Simon Schama, the British historian and art critic, says that the graves of many generations of soldiers and partisans can be found under the ferns in the Lithuanian woodlands.
My novel deals with Lithuanian partisans in anti-Soviet resistance in the forties and fifties, but there were other partisans too, notably Jewish partisans who fought the Nazis and their local helpers during the German occupation.
One such partisan was Sara Ginaite – Rubinson, who found herself in the Kaunas ghetto but managed to escape into the forest. She lived there for years and helped in the seizure of Vilnius from the retreating Germans.
This remarkable woman ended up in Toronto, where she taught for some years at York University.
Jewish partisans, Soviet partisans, Polish partisans – all of them fought there at one time or another, making the country a field of conflicting loyalties and battles. Picking apart the threads of these loyalties is fraught unto this day – and intensely political.

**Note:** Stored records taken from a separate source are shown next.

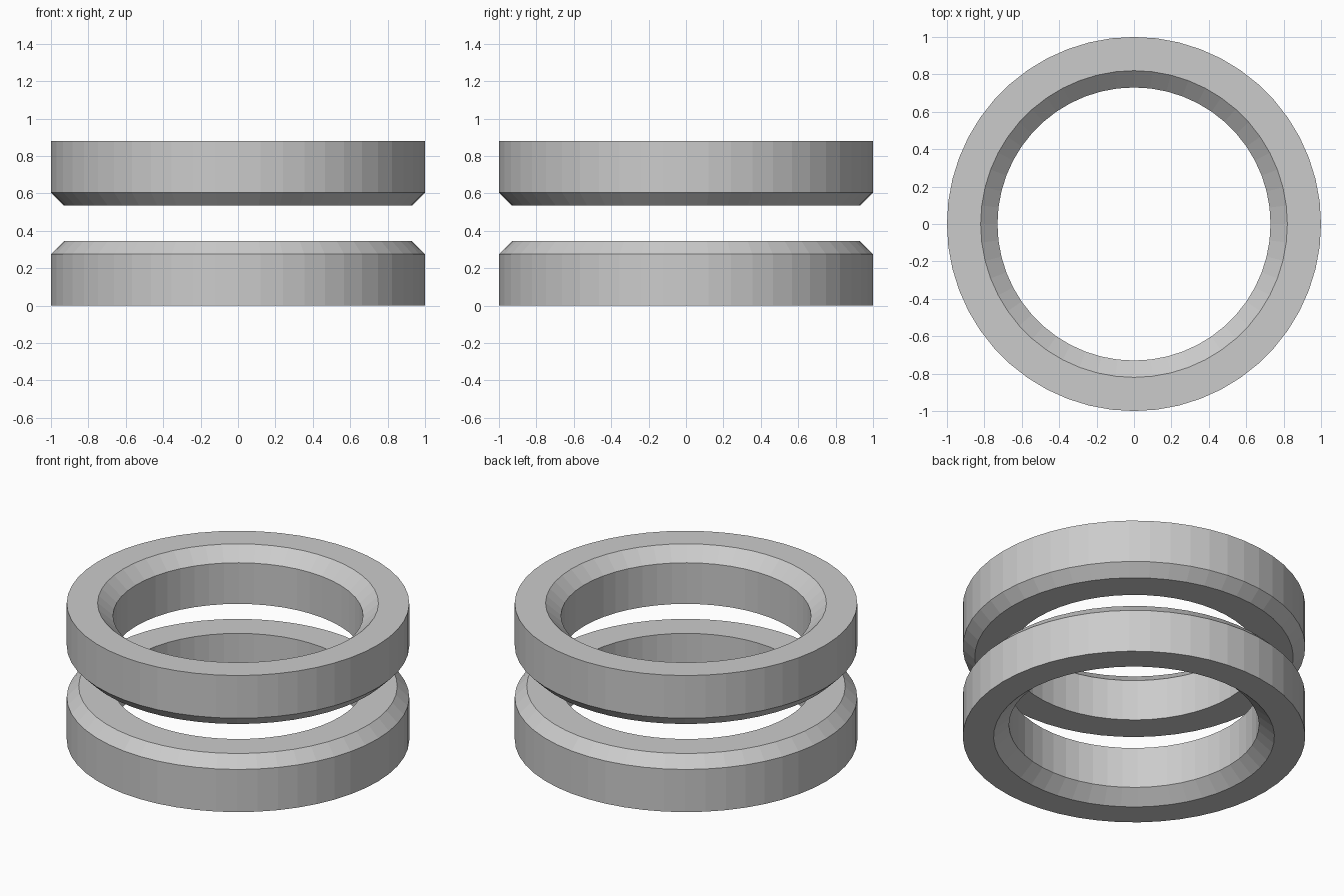
import bpy
import bmesh
import math

SEGMENTS = 52
HEIGHT = 0.88

cube = bpy.data.objects.get("Cube")
if cube:
    bpy.data.objects.remove(cube, do_unlink=True)

grey = bpy.data.materials.new("light grey")
grey.use_nodes = True
grey.diffuse_color = (0.6, 0.6, 0.6, 1)
grey.node_tree.nodes["Principled BSDF"].inputs["Base Color"].default_value = grey.diffuse_color

# Cross-section as (radius, z): bevelled outside at the top, inside at the bottom
PROFILE = [(0.82, 0), (1, 0), (1, 0.275), (0.93, 0.345), (0.73, 0.345), (0.73, 0.08)]


def make_ring(name, profile):
    """Revolve a closed cross-section around the z axis."""
    bm = bmesh.new()
    loops = []
    for i in range(SEGMENTS):
        a = math.tau * i / SEGMENTS
        loops.append([bm.verts.new((r * math.cos(a), r * math.sin(a), z)) for r, z in profile])
    count = len(profile)
    for i, loop in enumerate(loops):
        following = loops[(i + 1) % SEGMENTS]
        for j in range(count):
            k = (j + 1) % count
            bm.faces.new((loop[j], following[j], following[k], loop[k]))
    bmesh.ops.recalc_face_normals(bm, faces=bm.faces)
    mesh = bpy.data.meshes.new(name)
    bm.to_mesh(mesh)
    bm.free()
    mesh.materials.append(grey)
    ring = bpy.data.objects.new(name, mesh)
    bpy.context.collection.objects.link(ring)
    return ring


# Two matching rings, the upper one flipped to face the lower
make_ring("lower_ring", PROFILE)
make_ring("upper_ring", [(r, HEIGHT - z) for r, z in PROFILE])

I won’t even go into the details, but the best thing one can do is inform oneself about all who fought there and why, and this excellent memoir is one that should be included on any list.